■ What you need to do
Look through the records, and wherever the string "Shape" turns up, copy out that line.

[Stored data entries]
#####

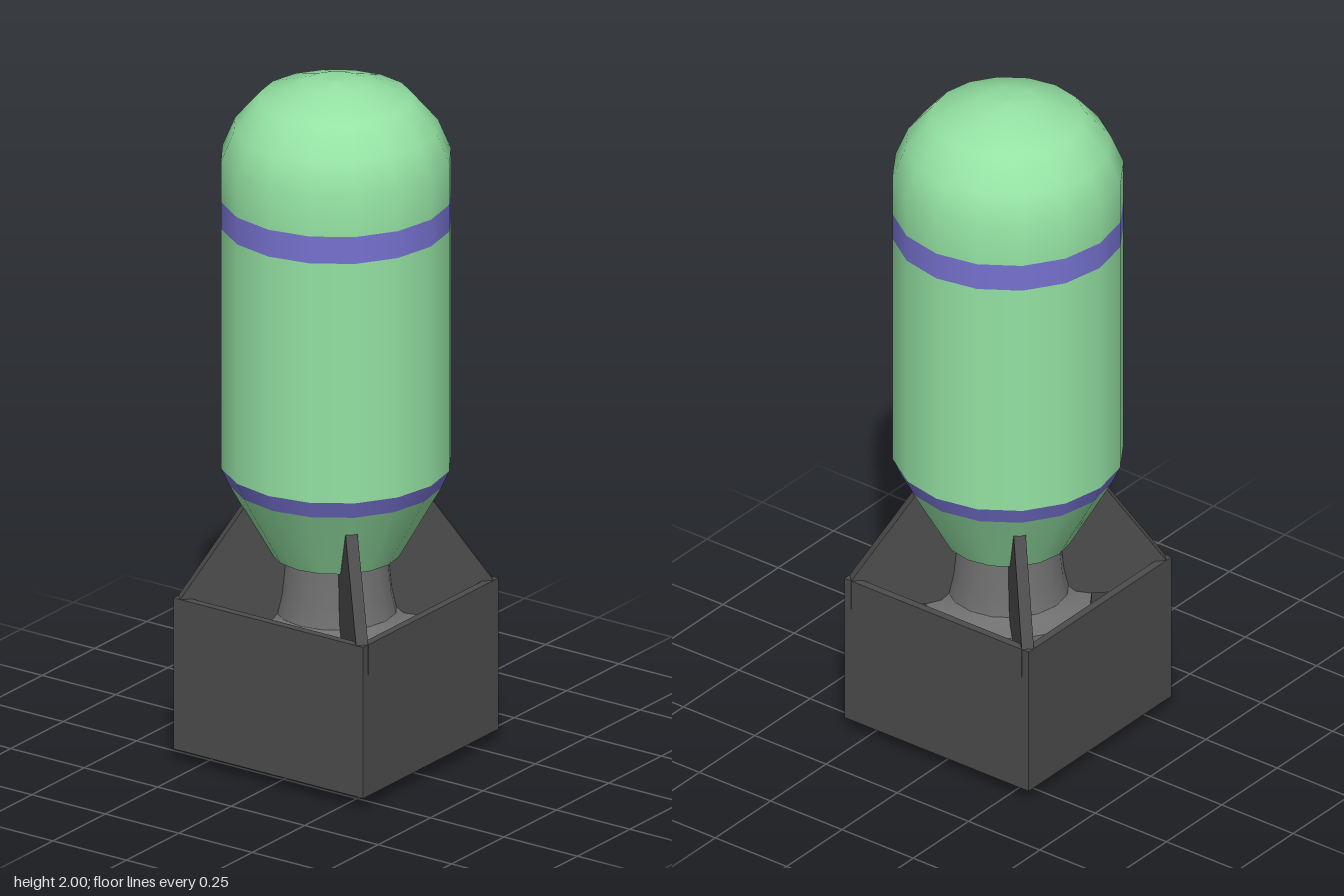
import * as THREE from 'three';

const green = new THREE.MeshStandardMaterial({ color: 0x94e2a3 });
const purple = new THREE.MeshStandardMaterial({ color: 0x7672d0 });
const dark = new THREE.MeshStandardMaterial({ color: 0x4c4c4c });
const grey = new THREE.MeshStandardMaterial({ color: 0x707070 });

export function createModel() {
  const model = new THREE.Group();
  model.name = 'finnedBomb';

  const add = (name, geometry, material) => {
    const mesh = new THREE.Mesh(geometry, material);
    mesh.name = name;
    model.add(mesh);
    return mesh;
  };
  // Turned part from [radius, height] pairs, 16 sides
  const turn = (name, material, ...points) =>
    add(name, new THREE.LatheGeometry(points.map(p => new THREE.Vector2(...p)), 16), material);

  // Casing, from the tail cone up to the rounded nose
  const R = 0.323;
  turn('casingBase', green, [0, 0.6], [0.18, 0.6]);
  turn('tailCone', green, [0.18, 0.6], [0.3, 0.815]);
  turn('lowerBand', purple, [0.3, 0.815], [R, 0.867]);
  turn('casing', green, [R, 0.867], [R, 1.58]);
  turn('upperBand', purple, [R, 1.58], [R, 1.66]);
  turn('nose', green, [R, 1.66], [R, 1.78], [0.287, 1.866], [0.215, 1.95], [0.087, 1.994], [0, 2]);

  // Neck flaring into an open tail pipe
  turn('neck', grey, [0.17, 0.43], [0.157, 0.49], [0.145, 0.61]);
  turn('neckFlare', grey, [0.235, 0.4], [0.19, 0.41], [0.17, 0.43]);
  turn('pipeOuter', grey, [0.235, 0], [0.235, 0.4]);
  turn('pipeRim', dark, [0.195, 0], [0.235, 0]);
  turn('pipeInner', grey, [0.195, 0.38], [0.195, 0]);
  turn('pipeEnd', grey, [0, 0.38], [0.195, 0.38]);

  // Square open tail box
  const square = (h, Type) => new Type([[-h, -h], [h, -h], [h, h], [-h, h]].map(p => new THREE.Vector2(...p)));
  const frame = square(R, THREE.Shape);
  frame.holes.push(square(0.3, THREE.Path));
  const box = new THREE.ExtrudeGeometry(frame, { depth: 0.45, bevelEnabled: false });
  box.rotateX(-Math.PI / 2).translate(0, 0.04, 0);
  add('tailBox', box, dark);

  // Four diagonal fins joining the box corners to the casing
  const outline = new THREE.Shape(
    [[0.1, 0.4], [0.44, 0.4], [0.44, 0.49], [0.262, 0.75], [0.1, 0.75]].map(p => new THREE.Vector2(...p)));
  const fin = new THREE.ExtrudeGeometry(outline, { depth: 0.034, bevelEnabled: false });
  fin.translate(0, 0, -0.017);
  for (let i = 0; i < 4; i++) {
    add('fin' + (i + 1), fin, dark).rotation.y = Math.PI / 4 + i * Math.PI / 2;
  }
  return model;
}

#####

■ Response for this exercise
  const frame = square(R, THREE.Shape);
  const outline = new THREE.Shape(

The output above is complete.